#### [Your goal]
Report each line from the entries in which "normalized" can be found.

[Dataset — start]

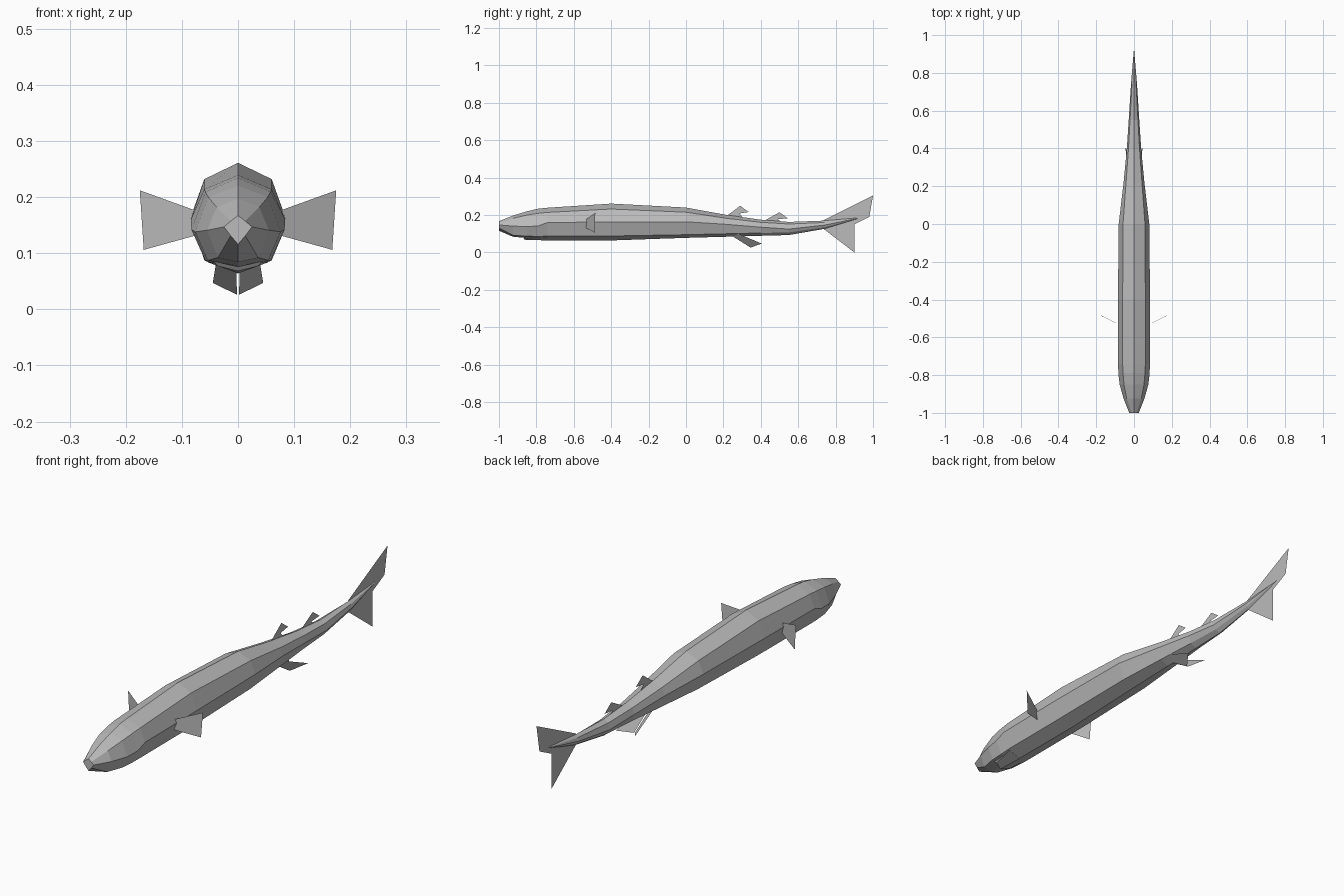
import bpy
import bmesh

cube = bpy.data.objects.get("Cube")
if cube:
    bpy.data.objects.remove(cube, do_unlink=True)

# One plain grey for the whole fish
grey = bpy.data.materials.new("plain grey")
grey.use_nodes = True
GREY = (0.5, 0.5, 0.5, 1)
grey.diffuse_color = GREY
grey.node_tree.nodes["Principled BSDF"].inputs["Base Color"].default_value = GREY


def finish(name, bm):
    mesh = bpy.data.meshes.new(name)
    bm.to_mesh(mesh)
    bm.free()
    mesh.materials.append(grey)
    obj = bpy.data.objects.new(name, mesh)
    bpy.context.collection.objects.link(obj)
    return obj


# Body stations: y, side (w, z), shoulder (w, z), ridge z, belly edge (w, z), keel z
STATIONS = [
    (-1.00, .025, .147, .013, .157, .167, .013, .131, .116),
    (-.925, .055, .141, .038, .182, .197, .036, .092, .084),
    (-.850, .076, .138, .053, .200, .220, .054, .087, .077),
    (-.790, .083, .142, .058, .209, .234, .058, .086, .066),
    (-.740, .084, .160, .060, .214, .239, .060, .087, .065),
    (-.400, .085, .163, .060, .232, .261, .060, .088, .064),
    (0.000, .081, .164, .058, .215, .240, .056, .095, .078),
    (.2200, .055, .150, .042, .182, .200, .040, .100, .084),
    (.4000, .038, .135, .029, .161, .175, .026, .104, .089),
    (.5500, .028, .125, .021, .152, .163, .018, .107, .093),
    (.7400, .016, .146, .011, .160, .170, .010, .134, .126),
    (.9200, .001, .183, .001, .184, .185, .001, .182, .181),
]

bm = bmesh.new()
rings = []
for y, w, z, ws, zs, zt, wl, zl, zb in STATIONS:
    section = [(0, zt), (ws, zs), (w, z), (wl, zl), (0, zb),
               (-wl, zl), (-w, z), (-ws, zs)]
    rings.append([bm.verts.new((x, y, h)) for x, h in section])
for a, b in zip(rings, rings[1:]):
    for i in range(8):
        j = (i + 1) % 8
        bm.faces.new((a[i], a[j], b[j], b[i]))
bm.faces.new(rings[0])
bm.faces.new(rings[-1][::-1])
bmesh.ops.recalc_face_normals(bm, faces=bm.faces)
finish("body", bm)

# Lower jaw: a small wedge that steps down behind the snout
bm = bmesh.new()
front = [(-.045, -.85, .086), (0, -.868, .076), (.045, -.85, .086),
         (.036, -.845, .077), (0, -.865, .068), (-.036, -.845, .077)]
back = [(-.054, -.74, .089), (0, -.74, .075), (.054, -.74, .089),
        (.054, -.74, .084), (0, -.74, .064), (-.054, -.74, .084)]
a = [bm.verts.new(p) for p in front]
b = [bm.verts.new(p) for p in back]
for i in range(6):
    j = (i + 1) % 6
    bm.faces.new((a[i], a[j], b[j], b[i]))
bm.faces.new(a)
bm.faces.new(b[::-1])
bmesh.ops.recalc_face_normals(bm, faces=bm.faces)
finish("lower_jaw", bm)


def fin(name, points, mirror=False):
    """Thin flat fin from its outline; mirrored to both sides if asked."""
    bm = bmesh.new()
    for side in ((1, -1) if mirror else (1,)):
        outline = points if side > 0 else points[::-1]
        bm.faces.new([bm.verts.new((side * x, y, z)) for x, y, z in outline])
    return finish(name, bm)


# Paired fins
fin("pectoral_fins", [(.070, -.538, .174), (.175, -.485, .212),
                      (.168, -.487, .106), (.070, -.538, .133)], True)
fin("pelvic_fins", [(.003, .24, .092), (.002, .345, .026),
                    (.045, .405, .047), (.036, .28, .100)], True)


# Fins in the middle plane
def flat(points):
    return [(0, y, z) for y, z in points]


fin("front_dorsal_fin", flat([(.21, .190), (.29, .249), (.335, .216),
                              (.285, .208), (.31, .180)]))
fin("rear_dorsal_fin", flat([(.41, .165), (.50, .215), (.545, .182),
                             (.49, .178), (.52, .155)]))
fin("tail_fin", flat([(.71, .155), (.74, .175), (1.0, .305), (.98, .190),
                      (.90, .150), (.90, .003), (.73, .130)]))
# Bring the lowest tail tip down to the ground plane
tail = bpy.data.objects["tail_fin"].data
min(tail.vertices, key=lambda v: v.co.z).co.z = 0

[Dataset — finish]
[Dataset — start]

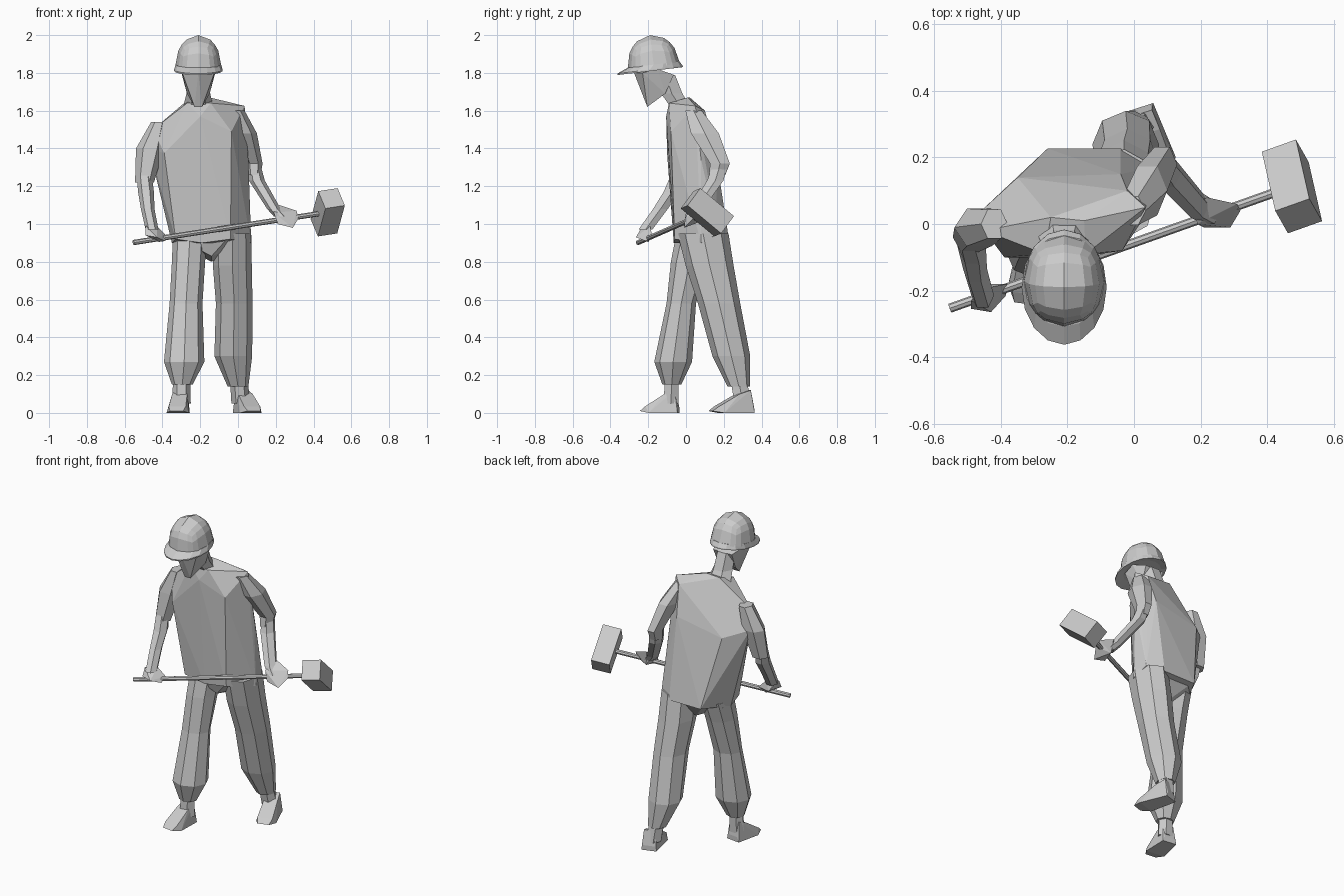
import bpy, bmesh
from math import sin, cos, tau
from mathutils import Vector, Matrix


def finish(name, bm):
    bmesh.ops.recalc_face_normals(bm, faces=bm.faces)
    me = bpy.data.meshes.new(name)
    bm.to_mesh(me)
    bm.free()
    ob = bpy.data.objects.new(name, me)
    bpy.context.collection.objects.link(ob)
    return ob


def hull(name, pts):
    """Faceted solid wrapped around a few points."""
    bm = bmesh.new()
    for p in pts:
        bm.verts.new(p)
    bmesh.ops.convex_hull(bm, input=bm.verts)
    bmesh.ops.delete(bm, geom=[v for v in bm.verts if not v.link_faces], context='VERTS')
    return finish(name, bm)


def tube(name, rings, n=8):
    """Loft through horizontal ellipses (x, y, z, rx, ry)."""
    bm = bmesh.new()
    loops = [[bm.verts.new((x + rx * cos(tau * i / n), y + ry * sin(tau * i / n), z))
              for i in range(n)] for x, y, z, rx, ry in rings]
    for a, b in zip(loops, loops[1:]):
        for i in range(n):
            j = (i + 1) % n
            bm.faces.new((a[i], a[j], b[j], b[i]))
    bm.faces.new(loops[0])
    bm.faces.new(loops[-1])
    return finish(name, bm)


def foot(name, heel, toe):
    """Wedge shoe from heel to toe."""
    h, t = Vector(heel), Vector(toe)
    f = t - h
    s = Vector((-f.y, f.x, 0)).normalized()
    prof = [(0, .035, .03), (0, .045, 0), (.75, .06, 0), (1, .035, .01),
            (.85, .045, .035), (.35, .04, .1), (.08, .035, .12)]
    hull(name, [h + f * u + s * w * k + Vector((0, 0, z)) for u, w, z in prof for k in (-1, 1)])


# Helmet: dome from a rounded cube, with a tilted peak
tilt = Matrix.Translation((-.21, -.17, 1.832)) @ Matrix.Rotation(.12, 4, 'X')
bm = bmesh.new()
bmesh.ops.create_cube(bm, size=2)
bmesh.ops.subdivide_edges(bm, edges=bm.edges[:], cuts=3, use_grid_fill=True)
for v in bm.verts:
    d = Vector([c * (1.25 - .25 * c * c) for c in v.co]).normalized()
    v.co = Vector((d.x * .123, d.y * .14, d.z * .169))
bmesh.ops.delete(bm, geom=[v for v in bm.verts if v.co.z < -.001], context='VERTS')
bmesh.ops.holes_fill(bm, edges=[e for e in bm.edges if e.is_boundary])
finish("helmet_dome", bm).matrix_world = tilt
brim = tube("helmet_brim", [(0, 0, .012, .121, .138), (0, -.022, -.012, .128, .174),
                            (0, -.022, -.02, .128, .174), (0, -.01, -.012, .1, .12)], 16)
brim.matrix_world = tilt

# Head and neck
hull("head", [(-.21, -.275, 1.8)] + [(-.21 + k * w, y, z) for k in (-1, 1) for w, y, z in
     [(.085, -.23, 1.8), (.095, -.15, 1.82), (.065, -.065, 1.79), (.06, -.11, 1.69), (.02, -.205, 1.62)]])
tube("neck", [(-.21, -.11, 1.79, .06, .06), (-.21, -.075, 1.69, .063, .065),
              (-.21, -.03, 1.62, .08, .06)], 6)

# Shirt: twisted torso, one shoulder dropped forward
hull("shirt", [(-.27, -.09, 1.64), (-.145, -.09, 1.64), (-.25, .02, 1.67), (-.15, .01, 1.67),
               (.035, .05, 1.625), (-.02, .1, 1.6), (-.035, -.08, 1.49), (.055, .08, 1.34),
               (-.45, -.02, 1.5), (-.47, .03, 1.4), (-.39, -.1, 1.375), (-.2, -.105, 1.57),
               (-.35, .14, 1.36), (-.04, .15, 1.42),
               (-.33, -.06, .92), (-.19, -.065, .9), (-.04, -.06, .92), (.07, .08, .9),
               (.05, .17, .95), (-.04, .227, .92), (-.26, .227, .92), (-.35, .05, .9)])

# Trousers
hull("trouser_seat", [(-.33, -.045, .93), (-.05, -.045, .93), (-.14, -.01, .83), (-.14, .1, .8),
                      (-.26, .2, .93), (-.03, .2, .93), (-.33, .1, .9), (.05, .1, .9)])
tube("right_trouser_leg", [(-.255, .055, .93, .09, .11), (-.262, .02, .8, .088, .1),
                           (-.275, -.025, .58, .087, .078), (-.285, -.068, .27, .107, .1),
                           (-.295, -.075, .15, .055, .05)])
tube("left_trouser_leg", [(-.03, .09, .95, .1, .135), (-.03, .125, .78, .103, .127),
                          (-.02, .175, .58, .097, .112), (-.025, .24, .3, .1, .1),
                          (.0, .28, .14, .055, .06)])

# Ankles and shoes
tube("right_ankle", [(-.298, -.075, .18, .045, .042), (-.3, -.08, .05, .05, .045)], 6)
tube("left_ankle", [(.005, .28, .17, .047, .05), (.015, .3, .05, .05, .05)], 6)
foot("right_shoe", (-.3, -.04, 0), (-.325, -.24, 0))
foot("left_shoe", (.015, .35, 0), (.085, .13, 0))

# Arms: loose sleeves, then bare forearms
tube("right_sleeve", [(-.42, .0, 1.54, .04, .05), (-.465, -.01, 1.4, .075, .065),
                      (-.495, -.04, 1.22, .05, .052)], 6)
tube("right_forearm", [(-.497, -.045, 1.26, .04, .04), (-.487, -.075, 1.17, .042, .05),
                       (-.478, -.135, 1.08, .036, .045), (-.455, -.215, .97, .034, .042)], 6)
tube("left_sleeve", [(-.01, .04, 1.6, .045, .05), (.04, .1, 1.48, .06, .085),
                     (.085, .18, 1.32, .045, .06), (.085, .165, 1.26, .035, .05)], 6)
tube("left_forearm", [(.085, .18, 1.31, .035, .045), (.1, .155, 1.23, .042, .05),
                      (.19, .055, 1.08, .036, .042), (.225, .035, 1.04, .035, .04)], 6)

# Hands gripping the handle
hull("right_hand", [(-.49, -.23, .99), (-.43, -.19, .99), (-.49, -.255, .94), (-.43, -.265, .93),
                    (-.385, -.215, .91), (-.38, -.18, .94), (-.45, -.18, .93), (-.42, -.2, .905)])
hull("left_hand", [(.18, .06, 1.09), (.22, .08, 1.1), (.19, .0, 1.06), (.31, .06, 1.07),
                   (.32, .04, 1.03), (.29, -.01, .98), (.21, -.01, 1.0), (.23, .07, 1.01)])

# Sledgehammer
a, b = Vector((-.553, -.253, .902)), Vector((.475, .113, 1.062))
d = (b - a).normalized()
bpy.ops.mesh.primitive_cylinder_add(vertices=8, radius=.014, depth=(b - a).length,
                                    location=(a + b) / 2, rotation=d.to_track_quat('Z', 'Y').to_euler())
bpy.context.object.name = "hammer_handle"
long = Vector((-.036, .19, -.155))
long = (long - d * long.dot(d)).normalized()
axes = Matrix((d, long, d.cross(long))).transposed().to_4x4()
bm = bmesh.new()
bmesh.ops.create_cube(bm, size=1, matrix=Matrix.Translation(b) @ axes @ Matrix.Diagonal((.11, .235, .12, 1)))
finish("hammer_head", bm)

[Dataset — finish]

#### [Exercise output]
    s = Vector((-f.y, f.x, 0)).normalized()
    d = Vector([c * (1.25 - .25 * c * c) for c in v.co]).normalized()
d = (b - a).normalized()
long = (long - d * long.dot(d)).normalized()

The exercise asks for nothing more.